I don’t want to freak you out. OK, maybe a tiny bit. Being a little scared might get you to wash your hands more often. And that would be a good thing for everyone.
So just tool around this collection of interactive maps showing the march of drug-resistant germs across North America and Europe. The global health nonprofit Center for Disease Dynamics, Economics & Policy came up with the ResistanceMap. The project is called Extending the Cure.
Here in the U.S., we’re doing better than average when it comes to antibiotic-resistant pneumonia with a resistance score of 19, compared with, say, Greece, which gets a 90 on a scale of 100, which would be the worst.

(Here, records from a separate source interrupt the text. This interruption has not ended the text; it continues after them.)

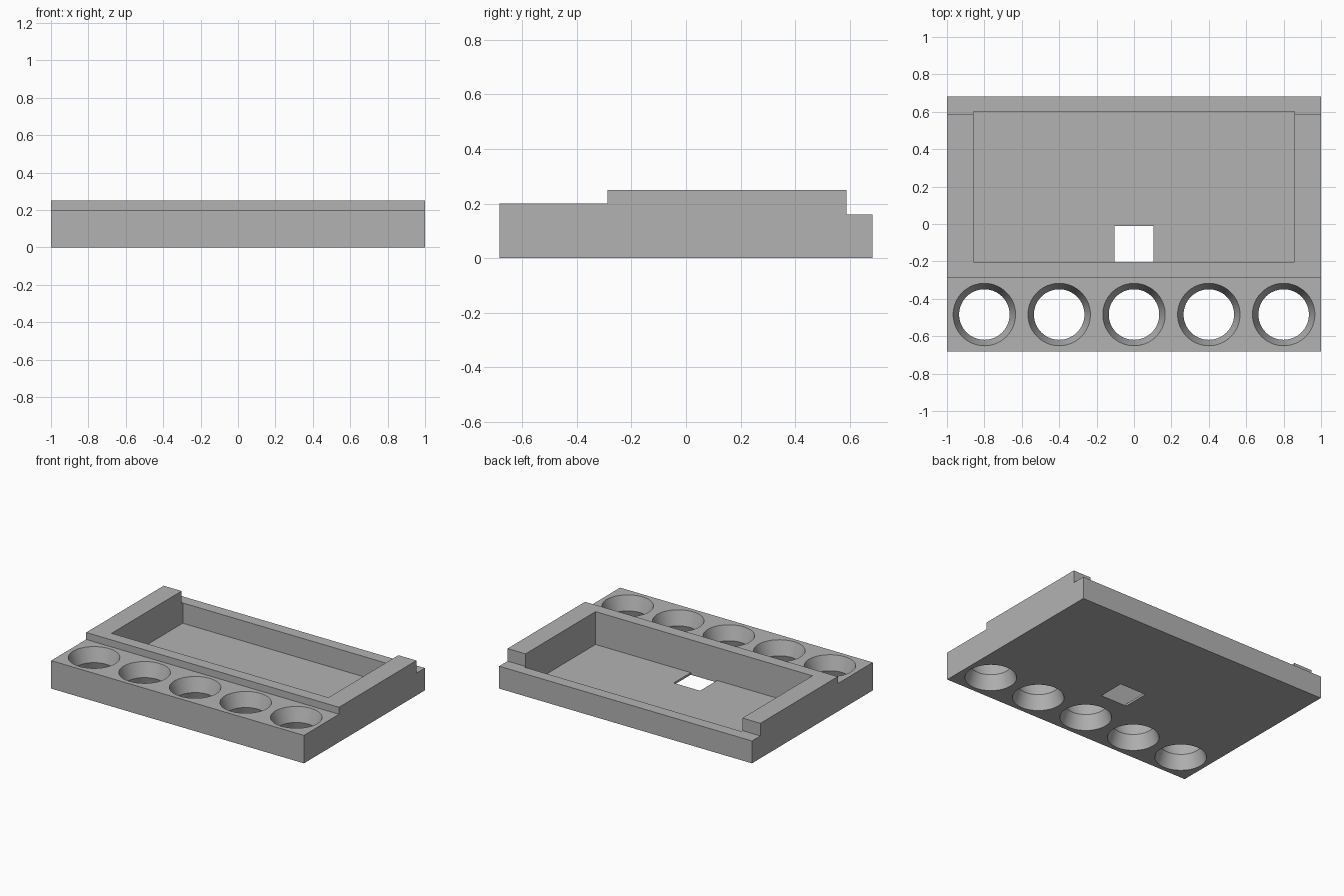
import bpy
import bmesh
import math

if "Cube" in bpy.data.objects:
    bpy.data.objects.remove(bpy.data.objects["Cube"], do_unlink=True)

HALF_Y = 0.683
TOP, SHELF, LEDGE, FLOOR = 0.25, 0.2, 0.16, 0.015
POCKET_X, POCKET_FRONT, POCKET_BACK = 0.858, -0.203, 0.601
HOLE_Y, HOLE_R, THROAT_R = -0.484, 0.167, 0.135

grey = bpy.data.materials.new("plain grey")
grey.use_nodes = True
grey.diffuse_color = (0.45, 0.45, 0.45, 1)
grey.node_tree.nodes["Principled BSDF"].inputs["Base Color"].default_value = (0.45, 0.45, 0.45, 1)


def finish(name, bm):
    bmesh.ops.recalc_face_normals(bm, faces=bm.faces)
    mesh = bpy.data.meshes.new(name)
    bm.to_mesh(mesh)
    bm.free()
    mesh.materials.append(grey)
    obj = bpy.data.objects.new(name, mesh)
    bpy.context.collection.objects.link(obj)
    return obj


def extrude_profile(name, profile, half_width):
    """Sweep a (y, z) outline across x."""
    bm = bmesh.new()
    face = bm.faces.new([bm.verts.new((-half_width, y, z)) for y, z in profile])
    swept = bmesh.ops.extrude_face_region(bm, geom=[face])["geom"]
    moved = [g for g in swept if isinstance(g, bmesh.types.BMVert)]
    bmesh.ops.translate(bm, vec=(2 * half_width, 0, 0), verts=moved)
    return finish(name, bm)


def box(name, half_width, y0, y1, z0, z1):
    return extrude_profile(name, [(y0, z0), (y1, z0), (y1, z1), (y0, z1)], half_width)


def hourglass(name, x, sides=64):
    """Double cone, narrowest at mid height of the shelf."""
    mid, over = SHELF / 2, 0.02
    wide = THROAT_R + (HOLE_R - THROAT_R) * (mid + over) / mid
    bm = bmesh.new()
    rings = []
    for r, z in ((wide, -over), (THROAT_R, mid), (wide, SHELF + over)):
        angles = [2 * math.pi * i / sides for i in range(sides)]
        rings.append([bm.verts.new((x + r * math.cos(a), HOLE_Y + r * math.sin(a), z))
                      for a in angles])
    for low, high in zip(rings, rings[1:]):
        for i in range(sides):
            j = (i + 1) % sides
            bm.faces.new((low[i], low[j], high[j], high[i]))
    bm.faces.new(rings[0])
    bm.faces.new(rings[-1])
    return finish(name, bm)


# Stepped body: front shelf, raised middle, low back ledge
tray = extrude_profile("tray_body", [
    (-HALF_Y, 0), (HALF_Y, 0), (HALF_Y, LEDGE), (0.588, LEDGE),
    (0.588, TOP), (-0.287, TOP), (-0.287, SHELF), (-HALF_Y, SHELF)], 1.0)

# Pocket, floor window and row of flared holes
cutters = [
    box("pocket_cutter", POCKET_X, POCKET_FRONT, POCKET_BACK, FLOOR, TOP + 0.1),
    box("window_cutter", 0.104, POCKET_FRONT, -0.01, -0.1, 0.1),
]
cutters += [hourglass("hole_cutter", 0.4 * i) for i in range(-2, 3)]

bpy.ops.object.select_all(action="DESELECT")
tray.select_set(True)
bpy.context.view_layer.objects.active = tray
for cutter in cutters:
    cutter.hide_render = True
    mod = tray.modifiers.new("cut", "BOOLEAN")
    mod.operation = "DIFFERENCE"
    mod.solver = "EXACT"
    mod.object = cutter
    bpy.ops.object.modifier_apply(modifier=mod.name)
    bpy.data.objects.remove(cutter, do_unlink=True)

bpy.ops.object.shade_smooth_by_angle(angle=math.radians(25))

But we’ve got nothing to brag about when it comes to drug-resistant staph, or MRSA. The group’s analysis shows, for example, that the U.S. has one of the highest rates of drug-resistant staph strains, despite some improvement. And within the U.S. the problem is most acute in the South, as the screengrab above shows.
The Robert Wood Johnson Foundation, a funder of NPR, helped with financial support of the project through its Pioneer Portfolio. The maps update previous work by Extending the Cure.